Please retype all of the entries that follow, leaving the images out.

-- Opening Marker --

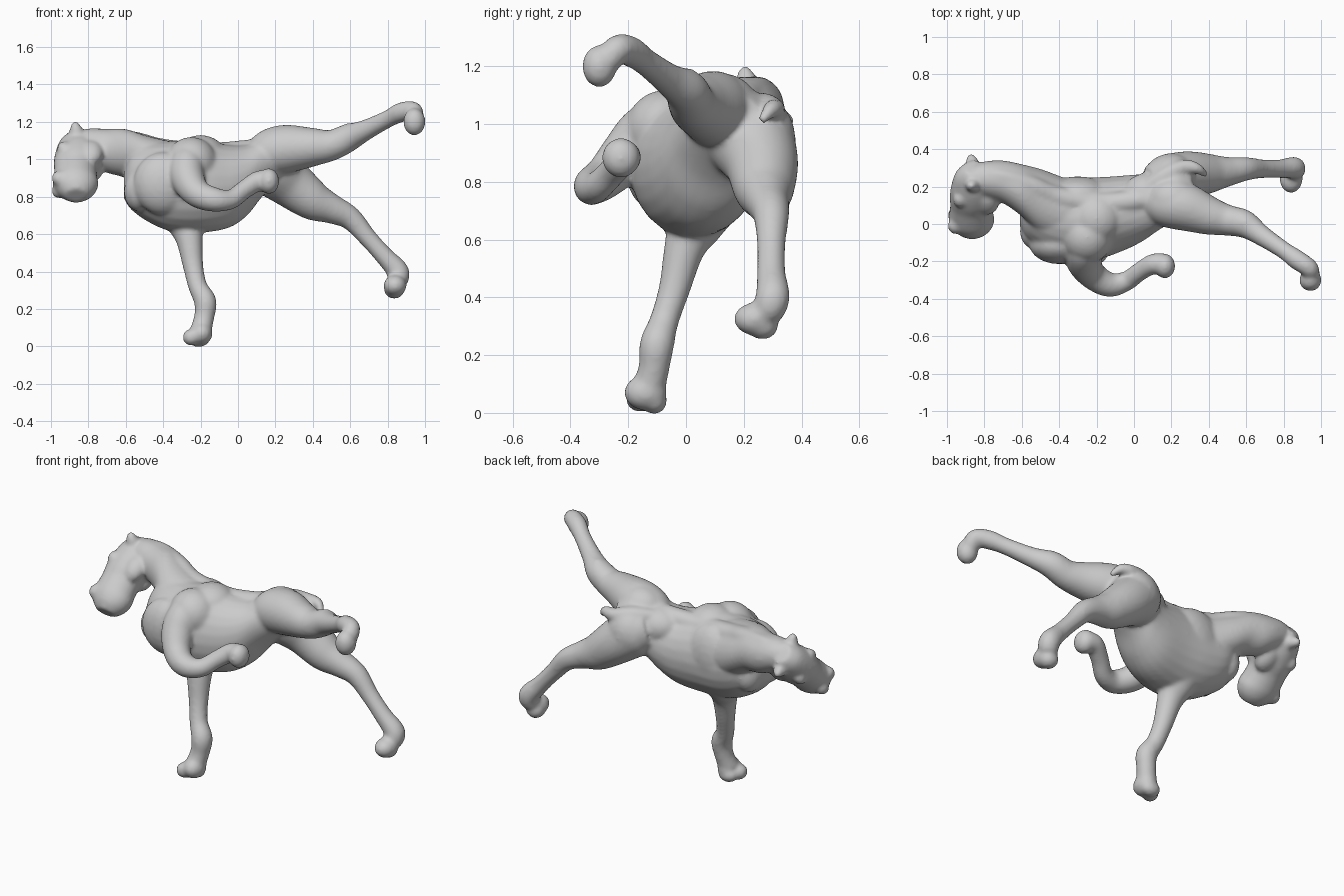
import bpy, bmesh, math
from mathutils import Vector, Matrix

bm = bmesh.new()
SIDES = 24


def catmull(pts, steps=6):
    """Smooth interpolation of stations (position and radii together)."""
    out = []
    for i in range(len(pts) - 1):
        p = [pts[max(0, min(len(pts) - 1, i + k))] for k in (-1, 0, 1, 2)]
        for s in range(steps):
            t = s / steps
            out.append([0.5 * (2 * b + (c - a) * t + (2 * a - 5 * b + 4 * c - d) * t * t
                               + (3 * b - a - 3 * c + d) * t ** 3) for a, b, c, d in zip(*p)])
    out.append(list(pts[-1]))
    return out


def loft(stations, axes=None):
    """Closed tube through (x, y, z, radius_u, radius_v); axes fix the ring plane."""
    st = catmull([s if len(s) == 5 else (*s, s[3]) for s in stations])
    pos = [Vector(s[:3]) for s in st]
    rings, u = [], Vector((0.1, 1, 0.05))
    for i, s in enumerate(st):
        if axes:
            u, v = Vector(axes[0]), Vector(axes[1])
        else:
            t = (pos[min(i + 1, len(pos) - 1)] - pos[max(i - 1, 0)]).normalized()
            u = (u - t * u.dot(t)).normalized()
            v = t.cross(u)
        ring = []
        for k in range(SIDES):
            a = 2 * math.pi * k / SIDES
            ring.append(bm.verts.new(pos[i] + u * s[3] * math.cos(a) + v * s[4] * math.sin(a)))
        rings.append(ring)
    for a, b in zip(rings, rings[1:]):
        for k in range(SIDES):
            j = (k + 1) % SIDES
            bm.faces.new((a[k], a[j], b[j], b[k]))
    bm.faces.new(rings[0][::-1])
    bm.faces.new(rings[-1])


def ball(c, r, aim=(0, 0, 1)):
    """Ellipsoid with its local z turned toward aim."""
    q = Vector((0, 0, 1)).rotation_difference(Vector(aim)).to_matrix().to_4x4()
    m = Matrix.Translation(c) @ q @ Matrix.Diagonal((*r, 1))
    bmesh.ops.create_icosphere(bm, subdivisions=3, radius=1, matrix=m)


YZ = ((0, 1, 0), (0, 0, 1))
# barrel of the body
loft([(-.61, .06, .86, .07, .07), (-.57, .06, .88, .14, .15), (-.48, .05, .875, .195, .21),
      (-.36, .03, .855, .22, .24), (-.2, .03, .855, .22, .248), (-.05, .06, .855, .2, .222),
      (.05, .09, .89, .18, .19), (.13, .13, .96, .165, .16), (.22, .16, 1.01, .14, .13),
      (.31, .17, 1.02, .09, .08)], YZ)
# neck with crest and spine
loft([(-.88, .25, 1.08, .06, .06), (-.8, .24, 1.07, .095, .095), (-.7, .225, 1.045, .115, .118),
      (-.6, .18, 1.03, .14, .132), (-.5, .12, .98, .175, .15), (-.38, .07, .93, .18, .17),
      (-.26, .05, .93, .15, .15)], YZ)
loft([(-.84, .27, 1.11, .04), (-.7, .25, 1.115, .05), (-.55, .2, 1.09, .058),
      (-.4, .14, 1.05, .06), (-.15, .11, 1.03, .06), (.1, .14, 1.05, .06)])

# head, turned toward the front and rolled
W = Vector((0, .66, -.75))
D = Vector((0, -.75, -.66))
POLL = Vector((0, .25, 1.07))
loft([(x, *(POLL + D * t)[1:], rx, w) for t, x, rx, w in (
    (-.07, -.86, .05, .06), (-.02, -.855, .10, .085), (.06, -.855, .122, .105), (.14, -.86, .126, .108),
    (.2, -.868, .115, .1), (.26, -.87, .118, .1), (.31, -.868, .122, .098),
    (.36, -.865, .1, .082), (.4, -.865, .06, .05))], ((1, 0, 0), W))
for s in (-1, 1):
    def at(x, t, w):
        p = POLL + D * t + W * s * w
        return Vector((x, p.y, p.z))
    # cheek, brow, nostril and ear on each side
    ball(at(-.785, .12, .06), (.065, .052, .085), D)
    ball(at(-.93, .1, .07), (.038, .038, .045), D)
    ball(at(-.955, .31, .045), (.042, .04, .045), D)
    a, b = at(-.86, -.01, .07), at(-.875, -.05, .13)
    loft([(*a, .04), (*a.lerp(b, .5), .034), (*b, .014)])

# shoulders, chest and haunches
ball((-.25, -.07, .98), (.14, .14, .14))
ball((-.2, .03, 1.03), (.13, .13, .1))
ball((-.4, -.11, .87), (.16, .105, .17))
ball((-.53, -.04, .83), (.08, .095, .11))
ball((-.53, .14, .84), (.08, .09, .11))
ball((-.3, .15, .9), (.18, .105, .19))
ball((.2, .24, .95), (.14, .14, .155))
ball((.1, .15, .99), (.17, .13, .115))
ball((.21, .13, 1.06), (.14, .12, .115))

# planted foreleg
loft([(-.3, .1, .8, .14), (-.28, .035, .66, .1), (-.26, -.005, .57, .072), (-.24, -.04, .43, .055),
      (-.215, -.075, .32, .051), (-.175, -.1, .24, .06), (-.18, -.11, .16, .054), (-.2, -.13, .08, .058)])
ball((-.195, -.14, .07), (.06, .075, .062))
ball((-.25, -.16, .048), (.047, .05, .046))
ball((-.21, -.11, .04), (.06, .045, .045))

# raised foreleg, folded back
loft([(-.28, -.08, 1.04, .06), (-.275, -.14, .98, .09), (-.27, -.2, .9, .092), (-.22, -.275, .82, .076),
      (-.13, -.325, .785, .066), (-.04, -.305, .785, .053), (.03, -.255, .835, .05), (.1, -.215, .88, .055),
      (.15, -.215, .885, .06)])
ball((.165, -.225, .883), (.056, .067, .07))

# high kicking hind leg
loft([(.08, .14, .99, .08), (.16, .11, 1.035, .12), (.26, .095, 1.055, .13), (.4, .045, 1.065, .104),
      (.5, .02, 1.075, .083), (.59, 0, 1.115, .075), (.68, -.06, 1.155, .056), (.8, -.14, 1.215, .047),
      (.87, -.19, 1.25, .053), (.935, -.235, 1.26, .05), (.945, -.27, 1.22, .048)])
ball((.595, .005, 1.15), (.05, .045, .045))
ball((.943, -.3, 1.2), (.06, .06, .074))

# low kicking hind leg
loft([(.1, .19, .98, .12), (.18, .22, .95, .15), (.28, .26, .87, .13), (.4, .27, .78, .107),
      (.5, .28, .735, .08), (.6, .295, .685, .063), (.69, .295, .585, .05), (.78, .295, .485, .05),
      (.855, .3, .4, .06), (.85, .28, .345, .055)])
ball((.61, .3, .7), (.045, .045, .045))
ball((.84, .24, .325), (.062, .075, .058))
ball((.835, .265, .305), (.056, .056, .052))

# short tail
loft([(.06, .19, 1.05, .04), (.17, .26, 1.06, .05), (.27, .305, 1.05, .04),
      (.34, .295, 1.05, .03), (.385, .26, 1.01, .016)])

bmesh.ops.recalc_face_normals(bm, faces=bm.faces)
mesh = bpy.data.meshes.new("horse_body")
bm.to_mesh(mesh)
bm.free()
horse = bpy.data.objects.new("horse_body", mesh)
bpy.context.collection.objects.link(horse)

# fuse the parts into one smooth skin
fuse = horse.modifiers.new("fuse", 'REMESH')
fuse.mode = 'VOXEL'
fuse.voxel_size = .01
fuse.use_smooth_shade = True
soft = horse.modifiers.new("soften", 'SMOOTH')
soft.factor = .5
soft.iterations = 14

-- Closing Marker --

Response area:
import bpy, bmesh, math
from mathutils import Vector, Matrix

bm = bmesh.new()
SIDES = 24


def catmull(pts, steps=6):
    """Smooth interpolation of stations (position and radii together)."""
    out = []
    for i in range(len(pts) - 1):
        p = [pts[max(0, min(len(pts) - 1, i + k))] for k in (-1, 0, 1, 2)]
        for s in range(steps):
            t = s / steps
            out.append([0.5 * (2 * b + (c - a) * t + (2 * a - 5 * b + 4 * c - d) * t * t
                               + (3 * b - a - 3 * c + d) * t ** 3) for a, b, c, d in zip(*p)])
    out.append(list(pts[-1]))
    return out


def loft(stations, axes=None):
    """Closed tube through (x, y, z, radius_u, radius_v); axes fix the ring plane."""
    st = catmull([s if len(s) == 5 else (*s, s[3]) for s in stations])
    pos = [Vector(s[:3]) for s in st]
    rings, u = [], Vector((0.1, 1, 0.05))
    for i, s in enumerate(st):
        if axes:
            u, v = Vector(axes[0]), Vector(axes[1])
        else:
            t = (pos[min(i + 1, len(pos) - 1)] - pos[max(i - 1, 0)]).normalized()
            u = (u - t * u.dot(t)).normalized()
            v = t.cross(u)
        ring = []
        for k in range(SIDES):
            a = 2 * math.pi * k / SIDES
            ring.append(bm.verts.new(pos[i] + u * s[3] * math.cos(a) + v * s[4] * math.sin(a)))
        rings.append(ring)
    for a, b in zip(rings, rings[1:]):
        for k in range(SIDES):
            j = (k + 1) % SIDES
            bm.faces.new((a[k], a[j], b[j], b[k]))
    bm.faces.new(rings[0][::-1])
    bm.faces.new(rings[-1])


def ball(c, r, aim=(0, 0, 1)):
    """Ellipsoid with its local z turned toward aim."""
    q = Vector((0, 0, 1)).rotation_difference(Vector(aim)).to_matrix().to_4x4()
    m = Matrix.Translation(c) @ q @ Matrix.Diagonal((*r, 1))
    bmesh.ops.create_icosphere(bm, subdivisions=3, radius=1, matrix=m)


YZ = ((0, 1, 0), (0, 0, 1))
# barrel of the body
loft([(-.61, .06, .86, .07, .07), (-.57, .06, .88, .14, .15), (-.48, .05, .875, .195, .21),
      (-.36, .03, .855, .22, .24), (-.2, .03, .855, .22, .248), (-.05, .06, .855, .2, .222),
      (.05, .09, .89, .18, .19), (.13, .13, .96, .165, .16), (.22, .16, 1.01, .14, .13),
      (.31, .17, 1.02, .09, .08)], YZ)
# neck with crest and spine
loft([(-.88, .25, 1.08, .06, .06), (-.8, .24, 1.07, .095, .095), (-.7, .225, 1.045, .115, .118),
      (-.6, .18, 1.03, .14, .132), (-.5, .12, .98, .175, .15), (-.38, .07, .93, .18, .17),
      (-.26, .05, .93, .15, .15)], YZ)
loft([(-.84, .27, 1.11, .04), (-.7, .25, 1.115, .05), (-.55, .2, 1.09, .058),
      (-.4, .14, 1.05, .06), (-.15, .11, 1.03, .06), (.1, .14, 1.05, .06)])

# head, turned toward the front and rolled
W = Vector((0, .66, -.75))
D = Vector((0, -.75, -.66))
POLL = Vector((0, .25, 1.07))
loft([(x, *(POLL + D * t)[1:], rx, w) for t, x, rx, w in (
    (-.07, -.86, .05, .06), (-.02, -.855, .10, .085), (.06, -.855, .122, .105), (.14, -.86, .126, .108),
    (.2, -.868, .115, .1), (.26, -.87, .118, .1), (.31, -.868, .122, .098),
    (.36, -.865, .1, .082), (.4, -.865, .06, .05))], ((1, 0, 0), W))
for s in (-1, 1):
    def at(x, t, w):
        p = POLL + D * t + W * s * w
        return Vector((x, p.y, p.z))
    # cheek, brow, nostril and ear on each side
    ball(at(-.785, .12, .06), (.065, .052, .085), D)
    ball(at(-.93, .1, .07), (.038, .038, .045), D)
    ball(at(-.955, .31, .045), (.042, .04, .045), D)
    a, b = at(-.86, -.01, .07), at(-.875, -.05, .13)
    loft([(*a, .04), (*a.lerp(b, .5), .034), (*b, .014)])

# shoulders, chest and haunches
ball((-.25, -.07, .98), (.14, .14, .14))
ball((-.2, .03, 1.03), (.13, .13, .1))
ball((-.4, -.11, .87), (.16, .105, .17))
ball((-.53, -.04, .83), (.08, .095, .11))
ball((-.53, .14, .84), (.08, .09, .11))
ball((-.3, .15, .9), (.18, .105, .19))
ball((.2, .24, .95), (.14, .14, .155))
ball((.1, .15, .99), (.17, .13, .115))
ball((.21, .13, 1.06), (.14, .12, .115))

# planted foreleg
loft([(-.3, .1, .8, .14), (-.28, .035, .66, .1), (-.26, -.005, .57, .072), (-.24, -.04, .43, .055),
      (-.215, -.075, .32, .051), (-.175, -.1, .24, .06), (-.18, -.11, .16, .054), (-.2, -.13, .08, .058)])
ball((-.195, -.14, .07), (.06, .075, .062))
ball((-.25, -.16, .048), (.047, .05, .046))
ball((-.21, -.11, .04), (.06, .045, .045))

# raised foreleg, folded back
loft([(-.28, -.08, 1.04, .06), (-.275, -.14, .98, .09), (-.27, -.2, .9, .092), (-.22, -.275, .82, .076),
      (-.13, -.325, .785, .066), (-.04, -.305, .785, .053), (.03, -.255, .835, .05), (.1, -.215, .88, .055),
      (.15, -.215, .885, .06)])
ball((.165, -.225, .883), (.056, .067, .07))

# high kicking hind leg
loft([(.08, .14, .99, .08), (.16, .11, 1.035, .12), (.26, .095, 1.055, .13), (.4, .045, 1.065, .104),
      (.5, .02, 1.075, .083), (.59, 0, 1.115, .075), (.68, -.06, 1.155, .056), (.8, -.14, 1.215, .047),
      (.87, -.19, 1.25, .053), (.935, -.235, 1.26, .05), (.945, -.27, 1.22, .048)])
ball((.595, .005, 1.15), (.05, .045, .045))
ball((.943, -.3, 1.2), (.06, .06, .074))

# low kicking hind leg
loft([(.1, .19, .98, .12), (.18, .22, .95, .15), (.28, .26, .87, .13), (.4, .27, .78, .107),
      (.5, .28, .735, .08), (.6, .295, .685, .063), (.69, .295, .585, .05), (.78, .295, .485, .05),
      (.855, .3, .4, .06), (.85, .28, .345, .055)])
ball((.61, .3, .7), (.045, .045, .045))
ball((.84, .24, .325), (.062, .075, .058))
ball((.835, .265, .305), (.056, .056, .052))

# short tail
loft([(.06, .19, 1.05, .04), (.17, .26, 1.06, .05), (.27, .305, 1.05, .04),
      (.34, .295, 1.05, .03), (.385, .26, 1.01, .016)])

bmesh.ops.recalc_face_normals(bm, faces=bm.faces)
mesh = bpy.data.meshes.new("horse_body")
bm.to_mesh(mesh)
bm.free()
horse = bpy.data.objects.new("horse_body", mesh)
bpy.context.collection.objects.link(horse)

# fuse the parts into one smooth skin
fuse = horse.modifiers.new("fuse", 'REMESH')
fuse.mode = 'VOXEL'
fuse.voxel_size = .01
fuse.use_smooth_shade = True
soft = horse.modifiers.new("soften", 'SMOOTH')
soft.factor = .5
soft.iterations = 14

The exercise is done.